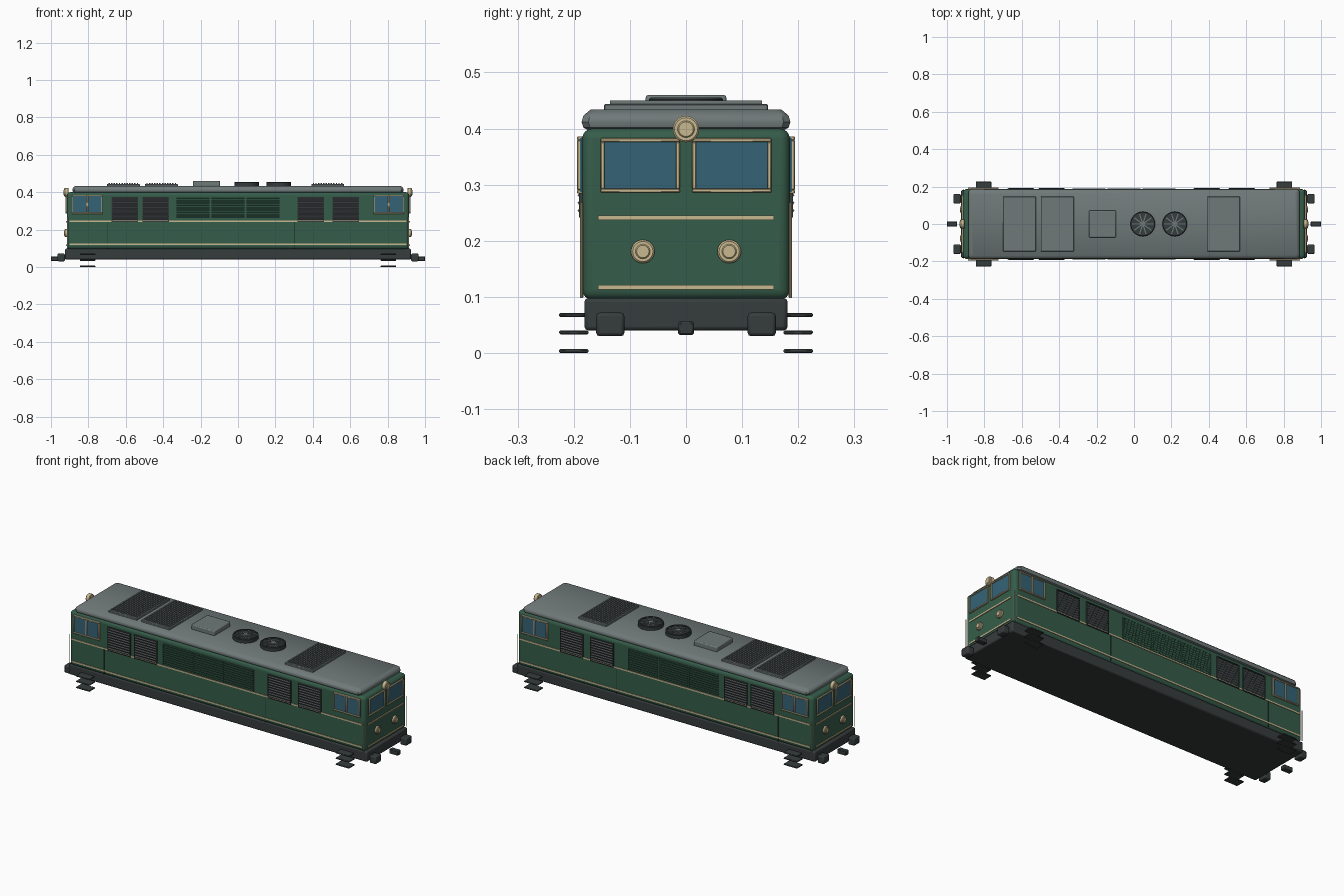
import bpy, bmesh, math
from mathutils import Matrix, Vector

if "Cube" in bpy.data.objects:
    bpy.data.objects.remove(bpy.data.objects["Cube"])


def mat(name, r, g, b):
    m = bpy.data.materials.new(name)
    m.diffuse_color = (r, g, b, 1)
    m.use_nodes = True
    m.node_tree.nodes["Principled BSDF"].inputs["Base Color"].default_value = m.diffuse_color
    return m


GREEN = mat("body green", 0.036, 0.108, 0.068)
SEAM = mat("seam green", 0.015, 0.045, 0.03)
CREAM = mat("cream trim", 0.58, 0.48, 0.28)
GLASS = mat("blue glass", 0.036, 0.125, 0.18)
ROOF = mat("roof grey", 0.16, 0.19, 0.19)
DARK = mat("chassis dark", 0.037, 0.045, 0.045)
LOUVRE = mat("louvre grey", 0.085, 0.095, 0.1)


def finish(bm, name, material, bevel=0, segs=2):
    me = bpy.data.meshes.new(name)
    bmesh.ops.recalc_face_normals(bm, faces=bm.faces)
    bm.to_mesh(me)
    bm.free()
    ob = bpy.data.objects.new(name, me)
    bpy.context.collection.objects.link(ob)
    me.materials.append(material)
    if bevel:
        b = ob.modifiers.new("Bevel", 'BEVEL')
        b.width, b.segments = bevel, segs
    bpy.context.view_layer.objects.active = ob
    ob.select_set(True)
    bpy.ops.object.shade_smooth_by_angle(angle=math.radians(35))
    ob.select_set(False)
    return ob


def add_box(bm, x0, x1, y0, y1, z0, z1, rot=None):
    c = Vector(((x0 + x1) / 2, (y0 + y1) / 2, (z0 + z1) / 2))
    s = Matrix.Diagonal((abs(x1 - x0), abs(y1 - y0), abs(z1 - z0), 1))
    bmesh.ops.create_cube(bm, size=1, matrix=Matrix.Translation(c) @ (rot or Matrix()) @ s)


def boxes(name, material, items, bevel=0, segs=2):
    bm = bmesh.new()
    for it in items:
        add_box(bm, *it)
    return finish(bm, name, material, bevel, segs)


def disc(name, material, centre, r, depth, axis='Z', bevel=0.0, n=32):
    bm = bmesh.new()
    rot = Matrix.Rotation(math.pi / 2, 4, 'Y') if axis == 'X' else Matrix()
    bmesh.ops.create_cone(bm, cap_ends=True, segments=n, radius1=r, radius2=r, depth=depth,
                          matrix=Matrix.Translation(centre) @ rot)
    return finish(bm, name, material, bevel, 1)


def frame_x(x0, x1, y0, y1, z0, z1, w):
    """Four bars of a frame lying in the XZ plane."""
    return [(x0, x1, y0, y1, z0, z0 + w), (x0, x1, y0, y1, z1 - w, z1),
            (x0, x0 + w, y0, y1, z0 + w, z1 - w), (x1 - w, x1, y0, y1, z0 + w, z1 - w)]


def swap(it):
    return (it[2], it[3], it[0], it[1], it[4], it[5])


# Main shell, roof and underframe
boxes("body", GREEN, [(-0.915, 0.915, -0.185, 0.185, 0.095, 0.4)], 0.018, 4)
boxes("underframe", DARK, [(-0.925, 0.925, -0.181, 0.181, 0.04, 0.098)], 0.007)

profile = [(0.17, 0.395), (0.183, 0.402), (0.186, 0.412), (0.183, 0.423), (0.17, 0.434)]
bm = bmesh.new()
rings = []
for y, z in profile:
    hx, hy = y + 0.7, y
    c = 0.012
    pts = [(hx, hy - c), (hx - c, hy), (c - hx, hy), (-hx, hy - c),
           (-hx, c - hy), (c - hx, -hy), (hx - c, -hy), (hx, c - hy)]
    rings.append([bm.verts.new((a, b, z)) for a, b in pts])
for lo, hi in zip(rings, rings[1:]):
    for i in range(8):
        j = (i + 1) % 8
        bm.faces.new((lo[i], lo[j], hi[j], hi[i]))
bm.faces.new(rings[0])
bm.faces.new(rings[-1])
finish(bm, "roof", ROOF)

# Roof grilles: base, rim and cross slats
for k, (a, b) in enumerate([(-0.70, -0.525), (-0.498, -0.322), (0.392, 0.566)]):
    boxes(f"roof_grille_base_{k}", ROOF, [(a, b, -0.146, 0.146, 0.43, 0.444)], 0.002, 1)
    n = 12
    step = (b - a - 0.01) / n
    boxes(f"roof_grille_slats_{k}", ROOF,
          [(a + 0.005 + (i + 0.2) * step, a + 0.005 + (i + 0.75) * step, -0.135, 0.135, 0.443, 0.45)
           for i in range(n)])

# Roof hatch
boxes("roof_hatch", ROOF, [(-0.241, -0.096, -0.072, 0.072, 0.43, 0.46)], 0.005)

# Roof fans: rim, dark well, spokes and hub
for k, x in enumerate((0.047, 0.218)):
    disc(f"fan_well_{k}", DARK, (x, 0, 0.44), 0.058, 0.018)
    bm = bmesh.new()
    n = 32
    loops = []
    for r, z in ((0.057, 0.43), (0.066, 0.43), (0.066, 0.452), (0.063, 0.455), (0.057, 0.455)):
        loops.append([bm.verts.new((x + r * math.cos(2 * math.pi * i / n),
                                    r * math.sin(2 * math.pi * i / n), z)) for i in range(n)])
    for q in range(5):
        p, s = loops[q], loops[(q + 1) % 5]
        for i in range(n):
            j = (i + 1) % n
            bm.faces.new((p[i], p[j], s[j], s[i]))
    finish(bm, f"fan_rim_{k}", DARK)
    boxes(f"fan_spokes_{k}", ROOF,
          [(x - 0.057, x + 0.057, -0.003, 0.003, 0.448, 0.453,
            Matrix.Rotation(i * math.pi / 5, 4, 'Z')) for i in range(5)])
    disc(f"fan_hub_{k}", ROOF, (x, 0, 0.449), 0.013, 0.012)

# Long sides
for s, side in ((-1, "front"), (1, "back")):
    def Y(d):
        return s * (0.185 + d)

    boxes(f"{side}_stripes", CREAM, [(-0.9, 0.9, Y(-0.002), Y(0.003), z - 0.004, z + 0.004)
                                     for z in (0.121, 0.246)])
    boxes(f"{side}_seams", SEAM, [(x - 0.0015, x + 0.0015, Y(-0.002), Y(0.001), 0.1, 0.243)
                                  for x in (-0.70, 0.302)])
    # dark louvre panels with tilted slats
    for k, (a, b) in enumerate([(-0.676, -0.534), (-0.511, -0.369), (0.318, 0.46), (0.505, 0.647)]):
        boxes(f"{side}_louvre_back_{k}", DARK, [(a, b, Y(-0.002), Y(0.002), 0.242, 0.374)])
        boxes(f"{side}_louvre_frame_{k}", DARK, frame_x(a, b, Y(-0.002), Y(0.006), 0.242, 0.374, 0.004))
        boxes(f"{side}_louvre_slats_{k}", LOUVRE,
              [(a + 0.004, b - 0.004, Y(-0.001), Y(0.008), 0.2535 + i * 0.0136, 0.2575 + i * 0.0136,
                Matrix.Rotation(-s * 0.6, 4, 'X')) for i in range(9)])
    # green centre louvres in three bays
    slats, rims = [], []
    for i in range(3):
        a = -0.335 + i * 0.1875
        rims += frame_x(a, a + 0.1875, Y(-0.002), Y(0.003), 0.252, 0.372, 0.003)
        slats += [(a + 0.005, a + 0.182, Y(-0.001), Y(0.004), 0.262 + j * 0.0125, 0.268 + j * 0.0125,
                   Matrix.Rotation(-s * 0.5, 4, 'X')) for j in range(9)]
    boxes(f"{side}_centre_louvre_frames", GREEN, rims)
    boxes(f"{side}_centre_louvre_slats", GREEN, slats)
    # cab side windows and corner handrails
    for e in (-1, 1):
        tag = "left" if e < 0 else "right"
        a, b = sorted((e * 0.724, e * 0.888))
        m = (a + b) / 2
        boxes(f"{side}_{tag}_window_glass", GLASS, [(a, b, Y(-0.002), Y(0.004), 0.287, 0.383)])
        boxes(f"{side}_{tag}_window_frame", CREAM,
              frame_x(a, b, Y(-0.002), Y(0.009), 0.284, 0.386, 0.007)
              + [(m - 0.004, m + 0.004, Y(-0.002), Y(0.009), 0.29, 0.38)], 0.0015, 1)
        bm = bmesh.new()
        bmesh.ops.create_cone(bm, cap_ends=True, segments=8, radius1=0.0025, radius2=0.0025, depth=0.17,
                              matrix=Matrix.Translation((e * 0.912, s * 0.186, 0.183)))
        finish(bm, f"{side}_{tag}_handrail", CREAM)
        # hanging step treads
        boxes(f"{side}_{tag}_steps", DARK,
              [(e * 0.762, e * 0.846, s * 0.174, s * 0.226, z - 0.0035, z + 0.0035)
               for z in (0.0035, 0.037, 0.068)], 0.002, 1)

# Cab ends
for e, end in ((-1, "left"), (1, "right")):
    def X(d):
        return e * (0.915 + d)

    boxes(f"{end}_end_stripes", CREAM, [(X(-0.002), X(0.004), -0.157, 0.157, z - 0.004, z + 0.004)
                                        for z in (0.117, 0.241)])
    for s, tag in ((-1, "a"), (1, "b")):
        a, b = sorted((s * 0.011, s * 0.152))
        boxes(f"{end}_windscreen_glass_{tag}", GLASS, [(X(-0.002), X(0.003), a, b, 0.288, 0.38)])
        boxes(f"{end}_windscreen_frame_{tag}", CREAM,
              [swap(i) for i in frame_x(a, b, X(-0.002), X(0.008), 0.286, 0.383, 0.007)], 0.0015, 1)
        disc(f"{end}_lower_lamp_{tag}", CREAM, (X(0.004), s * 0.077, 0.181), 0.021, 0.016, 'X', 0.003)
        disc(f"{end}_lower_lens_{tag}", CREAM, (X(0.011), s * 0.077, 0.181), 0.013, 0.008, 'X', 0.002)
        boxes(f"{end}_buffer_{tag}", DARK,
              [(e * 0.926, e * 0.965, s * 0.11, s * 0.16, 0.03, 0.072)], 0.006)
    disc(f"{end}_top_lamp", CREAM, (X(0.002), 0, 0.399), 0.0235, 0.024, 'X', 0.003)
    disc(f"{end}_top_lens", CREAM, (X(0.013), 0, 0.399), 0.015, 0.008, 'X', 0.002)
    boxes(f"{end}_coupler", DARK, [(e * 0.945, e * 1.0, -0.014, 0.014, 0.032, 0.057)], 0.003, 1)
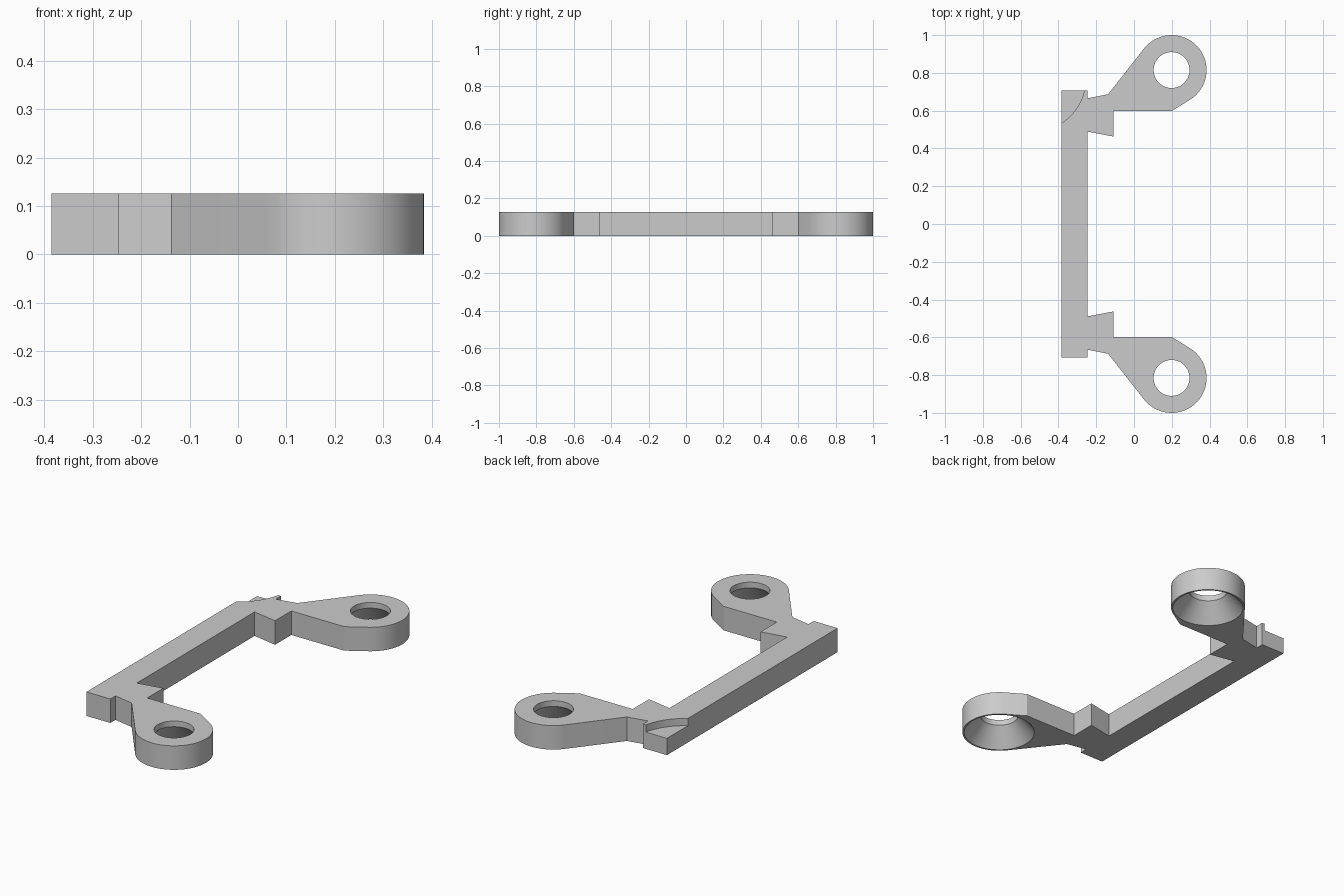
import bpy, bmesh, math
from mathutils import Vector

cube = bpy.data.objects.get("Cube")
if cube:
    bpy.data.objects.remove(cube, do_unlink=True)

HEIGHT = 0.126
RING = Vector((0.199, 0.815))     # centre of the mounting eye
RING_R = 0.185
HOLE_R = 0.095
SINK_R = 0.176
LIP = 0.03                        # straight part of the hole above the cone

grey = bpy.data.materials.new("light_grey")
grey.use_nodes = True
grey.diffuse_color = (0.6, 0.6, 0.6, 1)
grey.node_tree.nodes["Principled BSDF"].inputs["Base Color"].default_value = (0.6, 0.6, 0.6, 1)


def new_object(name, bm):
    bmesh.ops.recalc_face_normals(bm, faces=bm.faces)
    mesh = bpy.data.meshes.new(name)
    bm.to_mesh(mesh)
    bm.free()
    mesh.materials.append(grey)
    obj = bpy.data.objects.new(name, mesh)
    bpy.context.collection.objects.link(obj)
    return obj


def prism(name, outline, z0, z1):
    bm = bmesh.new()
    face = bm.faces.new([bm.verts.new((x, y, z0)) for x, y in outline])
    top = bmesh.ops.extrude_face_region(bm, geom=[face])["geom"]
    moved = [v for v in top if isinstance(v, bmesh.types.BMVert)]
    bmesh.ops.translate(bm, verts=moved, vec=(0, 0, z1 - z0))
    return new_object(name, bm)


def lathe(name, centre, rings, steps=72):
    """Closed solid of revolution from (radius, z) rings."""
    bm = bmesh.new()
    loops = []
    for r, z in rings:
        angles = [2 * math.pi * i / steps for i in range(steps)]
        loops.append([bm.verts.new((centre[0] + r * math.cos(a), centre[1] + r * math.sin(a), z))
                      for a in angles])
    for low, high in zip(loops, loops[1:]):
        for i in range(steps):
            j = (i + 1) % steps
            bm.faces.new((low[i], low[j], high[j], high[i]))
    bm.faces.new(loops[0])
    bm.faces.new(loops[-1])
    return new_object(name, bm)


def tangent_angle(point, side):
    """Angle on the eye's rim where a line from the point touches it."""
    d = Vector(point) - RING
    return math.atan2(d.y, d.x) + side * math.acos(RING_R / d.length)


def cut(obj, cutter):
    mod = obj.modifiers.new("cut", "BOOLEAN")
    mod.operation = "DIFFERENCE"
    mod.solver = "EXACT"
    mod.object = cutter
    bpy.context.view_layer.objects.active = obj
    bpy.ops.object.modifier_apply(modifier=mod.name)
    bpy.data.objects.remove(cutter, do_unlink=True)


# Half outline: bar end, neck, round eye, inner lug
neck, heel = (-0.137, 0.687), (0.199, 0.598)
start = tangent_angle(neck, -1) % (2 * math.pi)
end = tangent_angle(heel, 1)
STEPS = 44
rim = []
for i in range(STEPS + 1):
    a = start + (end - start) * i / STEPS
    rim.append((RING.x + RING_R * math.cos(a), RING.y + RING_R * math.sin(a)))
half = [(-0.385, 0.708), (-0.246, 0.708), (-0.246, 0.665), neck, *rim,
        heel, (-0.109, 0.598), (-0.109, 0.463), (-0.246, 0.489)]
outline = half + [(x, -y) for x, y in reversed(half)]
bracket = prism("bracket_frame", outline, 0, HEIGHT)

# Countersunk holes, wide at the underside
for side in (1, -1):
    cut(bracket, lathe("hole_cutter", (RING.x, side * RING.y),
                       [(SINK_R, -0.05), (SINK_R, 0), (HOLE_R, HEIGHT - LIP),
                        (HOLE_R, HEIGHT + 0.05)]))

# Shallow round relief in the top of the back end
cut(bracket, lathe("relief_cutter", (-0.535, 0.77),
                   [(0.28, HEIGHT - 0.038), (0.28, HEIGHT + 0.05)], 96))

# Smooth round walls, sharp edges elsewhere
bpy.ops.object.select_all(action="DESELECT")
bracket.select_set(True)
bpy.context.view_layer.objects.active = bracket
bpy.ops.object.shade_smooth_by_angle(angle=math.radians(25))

------------

Exercise: Your answer should be the lines of the listing above between the line holding "from mathutils import Vector" and the line holding "mod.object = cutter", inclusive, restated word for word and alone.

Completed exercise:
from mathutils import Vector

cube = bpy.data.objects.get("Cube")
if cube:
    bpy.data.objects.remove(cube, do_unlink=True)

HEIGHT = 0.126
RING = Vector((0.199, 0.815))     # centre of the mounting eye
RING_R = 0.185
HOLE_R = 0.095
SINK_R = 0.176
LIP = 0.03                        # straight part of the hole above the cone

grey = bpy.data.materials.new("light_grey")
grey.use_nodes = True
grey.diffuse_color = (0.6, 0.6, 0.6, 1)
grey.node_tree.nodes["Principled BSDF"].inputs["Base Color"].default_value = (0.6, 0.6, 0.6, 1)


def new_object(name, bm):
    bmesh.ops.recalc_face_normals(bm, faces=bm.faces)
    mesh = bpy.data.meshes.new(name)
    bm.to_mesh(mesh)
    bm.free()
    mesh.materials.append(grey)
    obj = bpy.data.objects.new(name, mesh)
    bpy.context.collection.objects.link(obj)
    return obj


def prism(name, outline, z0, z1):
    bm = bmesh.new()
    face = bm.faces.new([bm.verts.new((x, y, z0)) for x, y in outline])
    top = bmesh.ops.extrude_face_region(bm, geom=[face])["geom"]
    moved = [v for v in top if isinstance(v, bmesh.types.BMVert)]
    bmesh.ops.translate(bm, verts=moved, vec=(0, 0, z1 - z0))
    return new_object(name, bm)


def lathe(name, centre, rings, steps=72):
    """Closed solid of revolution from (radius, z) rings."""
    bm = bmesh.new()
    loops = []
    for r, z in rings:
        angles = [2 * math.pi * i / steps for i in range(steps)]
        loops.append([bm.verts.new((centre[0] + r * math.cos(a), centre[1] + r * math.sin(a), z))
                      for a in angles])
    for low, high in zip(loops, loops[1:]):
        for i in range(steps):
            j = (i + 1) % steps
            bm.faces.new((low[i], low[j], high[j], high[i]))
    bm.faces.new(loops[0])
    bm.faces.new(loops[-1])
    return new_object(name, bm)


def tangent_angle(point, side):
    """Angle on the eye's rim where a line from the point touches it."""
    d = Vector(point) - RING
    return math.atan2(d.y, d.x) + side * math.acos(RING_R / d.length)


def cut(obj, cutter):
    mod = obj.modifiers.new("cut", "BOOLEAN")
    mod.operation = "DIFFERENCE"
    mod.solver = "EXACT"
    mod.object = cutter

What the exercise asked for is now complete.